Saved entries:
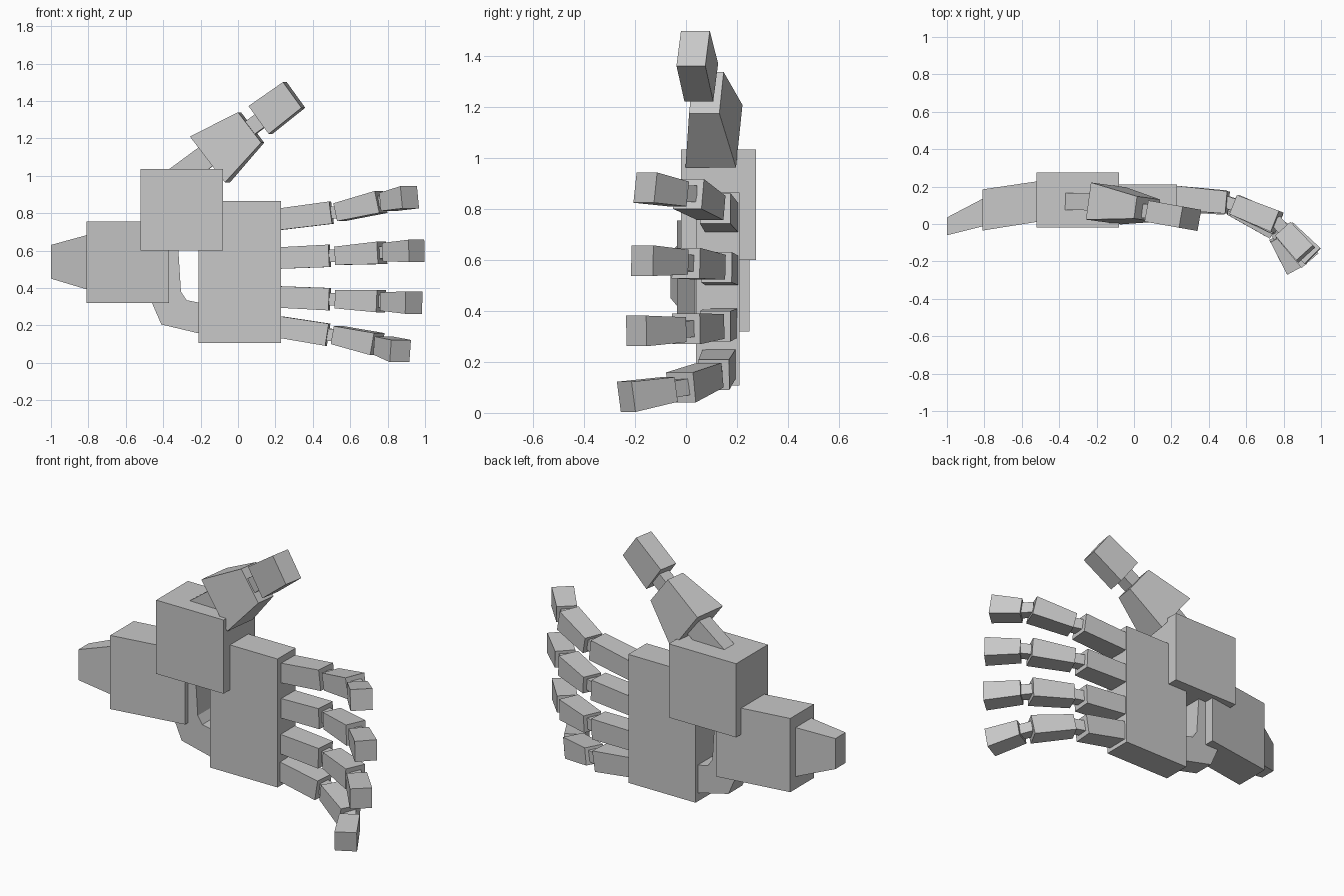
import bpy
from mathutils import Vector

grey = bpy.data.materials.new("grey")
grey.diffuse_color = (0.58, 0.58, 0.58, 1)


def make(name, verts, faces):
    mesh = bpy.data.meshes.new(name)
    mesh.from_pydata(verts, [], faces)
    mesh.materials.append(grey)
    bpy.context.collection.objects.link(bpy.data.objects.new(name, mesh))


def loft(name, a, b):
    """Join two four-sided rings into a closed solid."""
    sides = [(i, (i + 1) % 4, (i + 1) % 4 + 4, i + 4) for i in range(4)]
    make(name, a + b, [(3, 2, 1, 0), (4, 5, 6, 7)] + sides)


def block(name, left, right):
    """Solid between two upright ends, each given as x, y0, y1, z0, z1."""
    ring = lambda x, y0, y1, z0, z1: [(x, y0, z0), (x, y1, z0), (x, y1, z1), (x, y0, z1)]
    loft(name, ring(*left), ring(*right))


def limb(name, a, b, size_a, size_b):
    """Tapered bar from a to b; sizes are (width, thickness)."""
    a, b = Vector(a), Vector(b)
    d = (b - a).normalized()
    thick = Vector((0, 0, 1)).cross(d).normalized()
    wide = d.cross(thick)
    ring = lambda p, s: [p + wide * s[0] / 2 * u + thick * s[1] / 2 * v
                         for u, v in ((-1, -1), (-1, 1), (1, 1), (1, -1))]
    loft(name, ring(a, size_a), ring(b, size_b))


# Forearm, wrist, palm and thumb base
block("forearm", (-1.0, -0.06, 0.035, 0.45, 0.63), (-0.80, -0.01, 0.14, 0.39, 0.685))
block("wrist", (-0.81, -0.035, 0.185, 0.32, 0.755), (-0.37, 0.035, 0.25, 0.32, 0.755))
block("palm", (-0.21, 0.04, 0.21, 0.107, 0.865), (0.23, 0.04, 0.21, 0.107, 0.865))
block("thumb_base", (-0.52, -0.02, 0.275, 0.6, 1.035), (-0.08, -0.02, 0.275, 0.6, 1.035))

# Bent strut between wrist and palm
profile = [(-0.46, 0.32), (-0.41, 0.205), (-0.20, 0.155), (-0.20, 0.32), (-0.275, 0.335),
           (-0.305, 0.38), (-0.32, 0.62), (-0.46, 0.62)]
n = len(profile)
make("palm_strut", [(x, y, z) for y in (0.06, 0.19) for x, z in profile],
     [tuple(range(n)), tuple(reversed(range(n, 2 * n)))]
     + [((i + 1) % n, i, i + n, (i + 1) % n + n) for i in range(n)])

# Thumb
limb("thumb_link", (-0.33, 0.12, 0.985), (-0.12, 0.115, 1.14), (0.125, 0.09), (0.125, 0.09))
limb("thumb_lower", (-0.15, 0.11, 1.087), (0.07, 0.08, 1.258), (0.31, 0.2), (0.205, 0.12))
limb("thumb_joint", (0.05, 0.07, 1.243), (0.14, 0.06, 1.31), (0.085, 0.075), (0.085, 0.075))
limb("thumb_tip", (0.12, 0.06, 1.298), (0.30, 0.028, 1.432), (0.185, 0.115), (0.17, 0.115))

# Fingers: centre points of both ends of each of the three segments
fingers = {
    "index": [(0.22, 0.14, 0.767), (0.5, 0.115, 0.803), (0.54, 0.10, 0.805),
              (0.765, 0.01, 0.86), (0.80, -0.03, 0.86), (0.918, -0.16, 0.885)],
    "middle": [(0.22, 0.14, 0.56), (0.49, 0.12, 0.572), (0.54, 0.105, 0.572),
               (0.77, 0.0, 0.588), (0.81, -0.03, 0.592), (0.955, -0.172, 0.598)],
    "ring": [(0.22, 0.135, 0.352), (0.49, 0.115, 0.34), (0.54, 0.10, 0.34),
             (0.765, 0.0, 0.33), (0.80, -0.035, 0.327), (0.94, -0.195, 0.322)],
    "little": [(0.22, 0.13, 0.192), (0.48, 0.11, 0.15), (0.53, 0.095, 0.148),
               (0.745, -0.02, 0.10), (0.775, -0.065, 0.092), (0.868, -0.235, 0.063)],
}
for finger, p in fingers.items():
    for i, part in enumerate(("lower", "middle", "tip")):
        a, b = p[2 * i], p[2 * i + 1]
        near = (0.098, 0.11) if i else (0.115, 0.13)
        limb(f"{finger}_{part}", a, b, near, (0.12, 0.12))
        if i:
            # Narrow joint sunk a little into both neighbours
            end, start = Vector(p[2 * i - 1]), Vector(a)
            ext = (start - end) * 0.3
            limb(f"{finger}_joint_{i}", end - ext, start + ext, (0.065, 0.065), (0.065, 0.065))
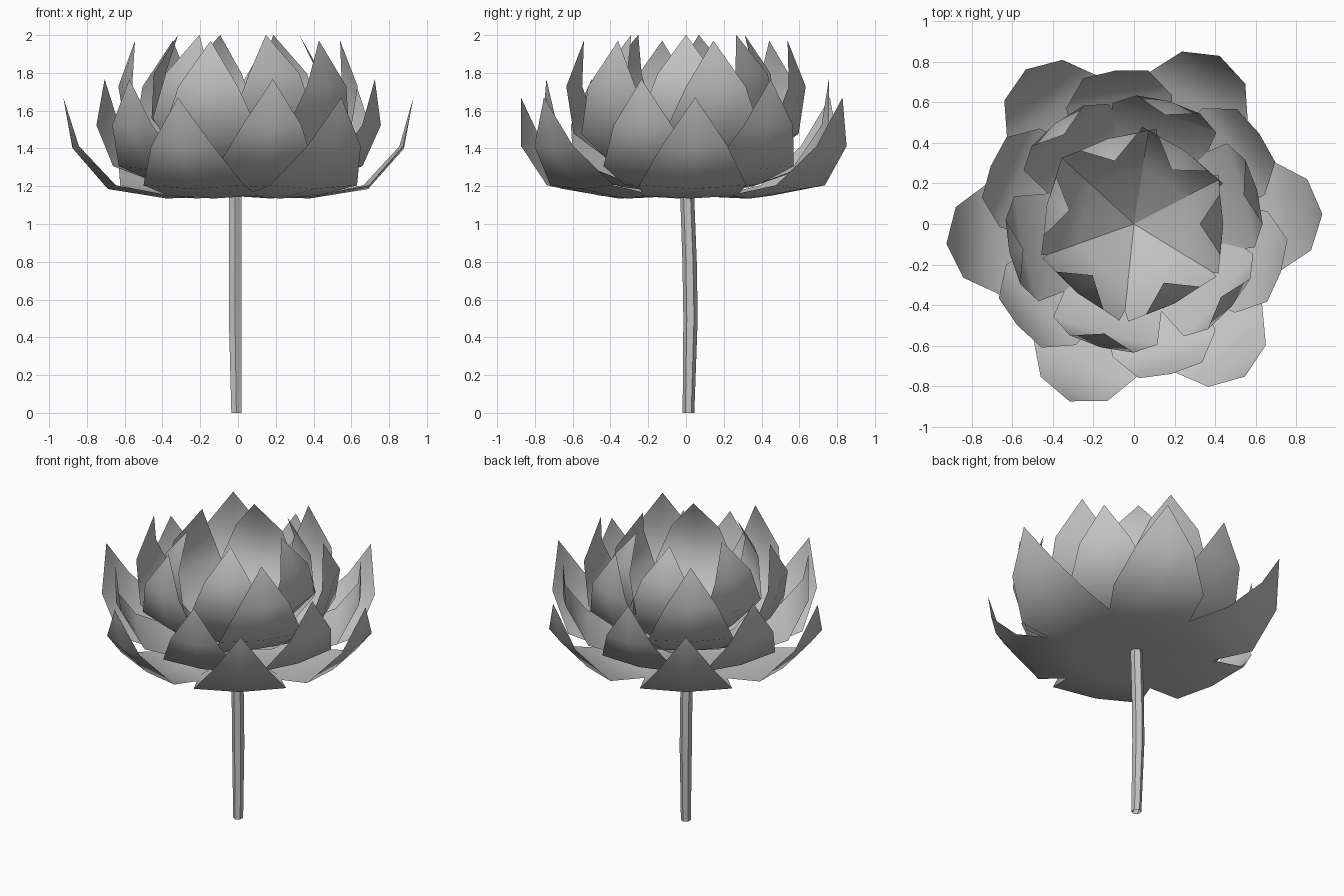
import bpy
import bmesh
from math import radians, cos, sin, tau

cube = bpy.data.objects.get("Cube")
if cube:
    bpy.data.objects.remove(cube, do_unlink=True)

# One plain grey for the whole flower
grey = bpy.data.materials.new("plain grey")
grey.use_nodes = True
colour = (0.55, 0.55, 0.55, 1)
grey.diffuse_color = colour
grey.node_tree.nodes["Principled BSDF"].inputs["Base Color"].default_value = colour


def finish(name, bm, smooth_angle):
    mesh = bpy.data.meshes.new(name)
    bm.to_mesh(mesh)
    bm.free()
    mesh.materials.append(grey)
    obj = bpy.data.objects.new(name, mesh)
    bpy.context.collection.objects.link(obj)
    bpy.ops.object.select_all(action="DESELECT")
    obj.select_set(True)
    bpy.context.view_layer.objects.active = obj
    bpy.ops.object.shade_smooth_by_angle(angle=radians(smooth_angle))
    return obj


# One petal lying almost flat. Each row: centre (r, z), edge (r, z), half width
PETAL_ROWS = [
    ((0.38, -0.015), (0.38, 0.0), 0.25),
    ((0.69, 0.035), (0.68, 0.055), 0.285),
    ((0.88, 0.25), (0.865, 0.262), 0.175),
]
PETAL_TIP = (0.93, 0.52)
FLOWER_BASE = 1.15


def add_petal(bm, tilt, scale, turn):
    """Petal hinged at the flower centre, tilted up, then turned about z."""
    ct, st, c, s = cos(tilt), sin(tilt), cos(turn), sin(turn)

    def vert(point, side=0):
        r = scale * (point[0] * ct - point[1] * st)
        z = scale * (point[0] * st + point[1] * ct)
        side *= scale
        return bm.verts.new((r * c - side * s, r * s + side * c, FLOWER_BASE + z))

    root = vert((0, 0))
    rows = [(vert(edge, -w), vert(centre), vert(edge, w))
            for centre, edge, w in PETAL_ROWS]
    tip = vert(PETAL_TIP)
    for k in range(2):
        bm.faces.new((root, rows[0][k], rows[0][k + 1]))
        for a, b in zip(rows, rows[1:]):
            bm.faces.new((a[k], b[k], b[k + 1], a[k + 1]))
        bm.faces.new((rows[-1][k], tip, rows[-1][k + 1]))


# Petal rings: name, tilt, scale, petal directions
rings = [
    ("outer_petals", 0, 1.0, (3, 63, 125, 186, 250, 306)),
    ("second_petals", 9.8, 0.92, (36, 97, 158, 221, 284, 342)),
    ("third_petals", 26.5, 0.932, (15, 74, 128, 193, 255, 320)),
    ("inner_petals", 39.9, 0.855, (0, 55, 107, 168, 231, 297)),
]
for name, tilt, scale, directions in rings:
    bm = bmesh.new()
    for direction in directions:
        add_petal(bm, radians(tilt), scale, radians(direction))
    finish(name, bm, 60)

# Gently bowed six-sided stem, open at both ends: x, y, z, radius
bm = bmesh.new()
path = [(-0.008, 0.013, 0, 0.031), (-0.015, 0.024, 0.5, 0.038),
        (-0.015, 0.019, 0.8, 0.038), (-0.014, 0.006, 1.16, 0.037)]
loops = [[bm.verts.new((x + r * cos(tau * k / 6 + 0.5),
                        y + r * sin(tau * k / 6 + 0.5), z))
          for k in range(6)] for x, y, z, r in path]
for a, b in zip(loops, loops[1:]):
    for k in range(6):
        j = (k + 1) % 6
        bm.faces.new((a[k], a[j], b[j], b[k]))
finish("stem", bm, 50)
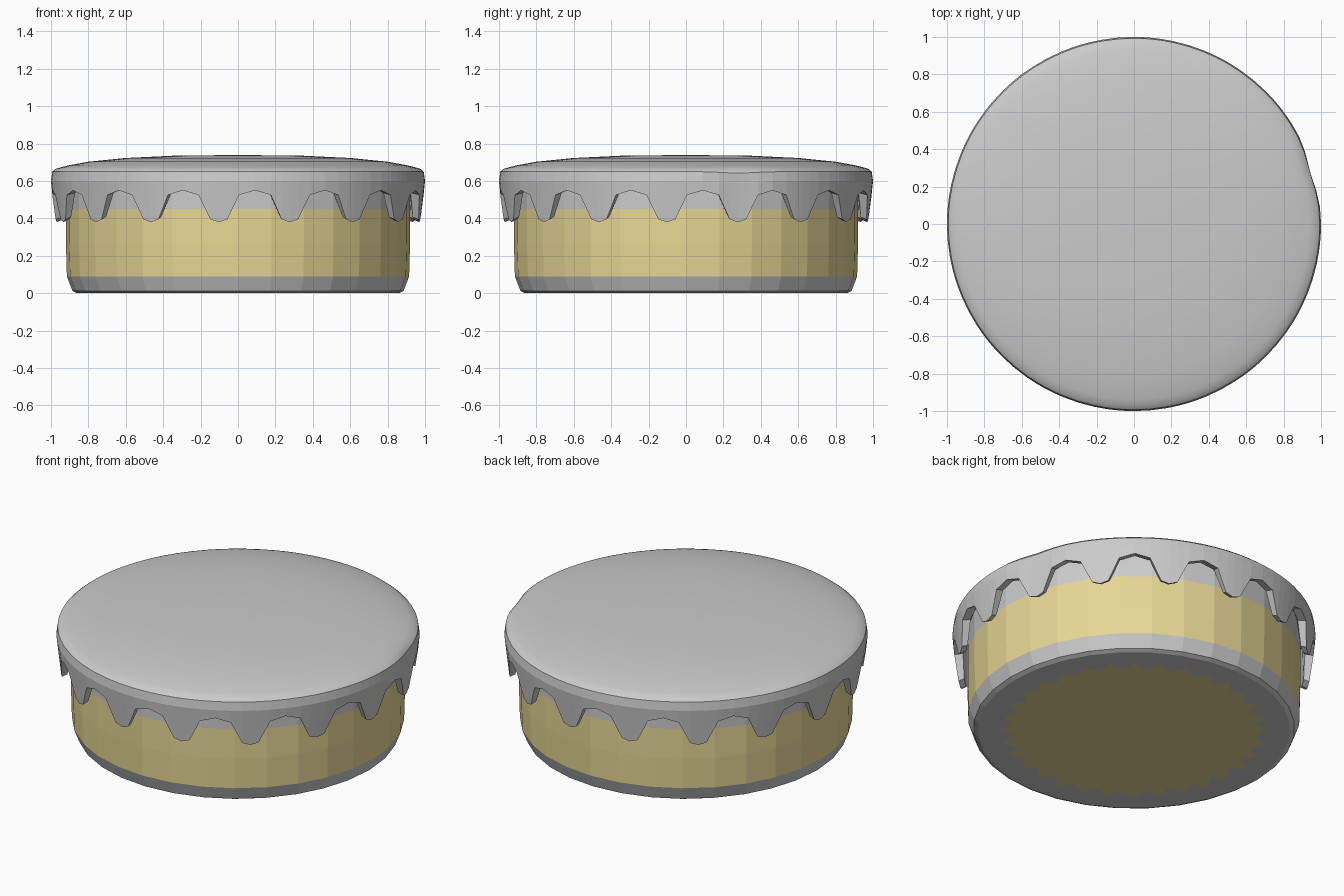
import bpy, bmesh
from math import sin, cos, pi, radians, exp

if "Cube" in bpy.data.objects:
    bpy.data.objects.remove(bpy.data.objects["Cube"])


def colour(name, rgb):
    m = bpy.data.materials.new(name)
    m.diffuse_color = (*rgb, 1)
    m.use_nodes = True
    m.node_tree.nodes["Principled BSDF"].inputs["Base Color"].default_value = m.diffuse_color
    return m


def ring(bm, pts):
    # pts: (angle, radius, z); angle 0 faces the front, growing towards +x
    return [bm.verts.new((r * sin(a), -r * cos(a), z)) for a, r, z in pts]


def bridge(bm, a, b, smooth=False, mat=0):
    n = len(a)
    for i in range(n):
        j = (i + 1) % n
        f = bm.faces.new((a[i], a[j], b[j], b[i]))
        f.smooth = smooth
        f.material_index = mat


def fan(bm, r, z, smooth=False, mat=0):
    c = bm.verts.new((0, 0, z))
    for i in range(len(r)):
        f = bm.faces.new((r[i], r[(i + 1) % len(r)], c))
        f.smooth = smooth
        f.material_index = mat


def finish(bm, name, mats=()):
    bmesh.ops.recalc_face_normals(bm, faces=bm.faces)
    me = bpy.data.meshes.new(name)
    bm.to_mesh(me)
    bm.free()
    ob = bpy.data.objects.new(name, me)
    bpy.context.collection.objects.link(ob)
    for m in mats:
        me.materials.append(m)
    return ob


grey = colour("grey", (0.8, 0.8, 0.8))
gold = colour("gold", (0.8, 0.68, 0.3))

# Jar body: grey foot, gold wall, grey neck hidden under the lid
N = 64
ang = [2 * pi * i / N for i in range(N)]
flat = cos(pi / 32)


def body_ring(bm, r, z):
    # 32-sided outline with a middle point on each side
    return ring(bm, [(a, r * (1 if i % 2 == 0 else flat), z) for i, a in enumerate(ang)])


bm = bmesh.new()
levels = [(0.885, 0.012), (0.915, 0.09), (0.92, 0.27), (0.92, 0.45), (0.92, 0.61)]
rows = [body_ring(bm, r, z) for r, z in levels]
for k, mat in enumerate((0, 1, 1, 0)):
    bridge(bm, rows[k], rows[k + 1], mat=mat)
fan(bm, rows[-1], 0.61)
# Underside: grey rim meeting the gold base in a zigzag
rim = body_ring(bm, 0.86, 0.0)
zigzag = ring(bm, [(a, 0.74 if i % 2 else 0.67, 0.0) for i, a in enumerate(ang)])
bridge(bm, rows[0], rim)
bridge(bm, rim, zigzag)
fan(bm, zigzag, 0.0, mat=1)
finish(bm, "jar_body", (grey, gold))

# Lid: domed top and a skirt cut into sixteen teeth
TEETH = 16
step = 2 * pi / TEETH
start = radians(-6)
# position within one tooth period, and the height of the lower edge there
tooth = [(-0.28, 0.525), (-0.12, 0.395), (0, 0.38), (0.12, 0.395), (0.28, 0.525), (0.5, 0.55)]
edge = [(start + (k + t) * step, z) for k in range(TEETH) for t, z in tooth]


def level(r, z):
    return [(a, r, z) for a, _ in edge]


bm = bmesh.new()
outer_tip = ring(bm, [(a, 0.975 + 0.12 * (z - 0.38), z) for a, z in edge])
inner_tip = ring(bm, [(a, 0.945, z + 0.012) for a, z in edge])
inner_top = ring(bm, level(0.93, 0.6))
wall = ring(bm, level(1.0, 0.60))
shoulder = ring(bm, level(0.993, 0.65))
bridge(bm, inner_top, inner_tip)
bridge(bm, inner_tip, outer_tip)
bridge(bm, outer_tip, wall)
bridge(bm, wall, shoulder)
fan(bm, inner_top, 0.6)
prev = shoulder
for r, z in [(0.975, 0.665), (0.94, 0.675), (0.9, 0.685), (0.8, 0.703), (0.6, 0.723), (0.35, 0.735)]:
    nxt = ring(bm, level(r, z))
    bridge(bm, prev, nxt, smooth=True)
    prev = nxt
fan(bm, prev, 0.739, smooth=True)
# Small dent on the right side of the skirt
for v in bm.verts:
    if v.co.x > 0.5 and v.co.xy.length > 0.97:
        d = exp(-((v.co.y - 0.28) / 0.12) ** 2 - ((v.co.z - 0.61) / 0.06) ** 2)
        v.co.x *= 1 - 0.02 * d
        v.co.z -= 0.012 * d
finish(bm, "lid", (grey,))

* _TRY IT_: Look above for the line with "0.275, 0.6, 1.035))"; retype exactly that line, every line after it up to the line with "0.115), (0.17, 0.115))", and that line too, nothing else.

* _THE ANSWER_:
block("thumb_base", (-0.52, -0.02, 0.275, 0.6, 1.035), (-0.08, -0.02, 0.275, 0.6, 1.035))

# Bent strut between wrist and palm
profile = [(-0.46, 0.32), (-0.41, 0.205), (-0.20, 0.155), (-0.20, 0.32), (-0.275, 0.335),
           (-0.305, 0.38), (-0.32, 0.62), (-0.46, 0.62)]
n = len(profile)
make("palm_strut", [(x, y, z) for y in (0.06, 0.19) for x, z in profile],
     [tuple(range(n)), tuple(reversed(range(n, 2 * n)))]
     + [((i + 1) % n, i, i + n, (i + 1) % n + n) for i in range(n)])

# Thumb
limb("thumb_link", (-0.33, 0.12, 0.985), (-0.12, 0.115, 1.14), (0.125, 0.09), (0.125, 0.09))
limb("thumb_lower", (-0.15, 0.11, 1.087), (0.07, 0.08, 1.258), (0.31, 0.2), (0.205, 0.12))
limb("thumb_joint", (0.05, 0.07, 1.243), (0.14, 0.06, 1.31), (0.085, 0.075), (0.085, 0.075))
limb("thumb_tip", (0.12, 0.06, 1.298), (0.30, 0.028, 1.432), (0.185, 0.115), (0.17, 0.115))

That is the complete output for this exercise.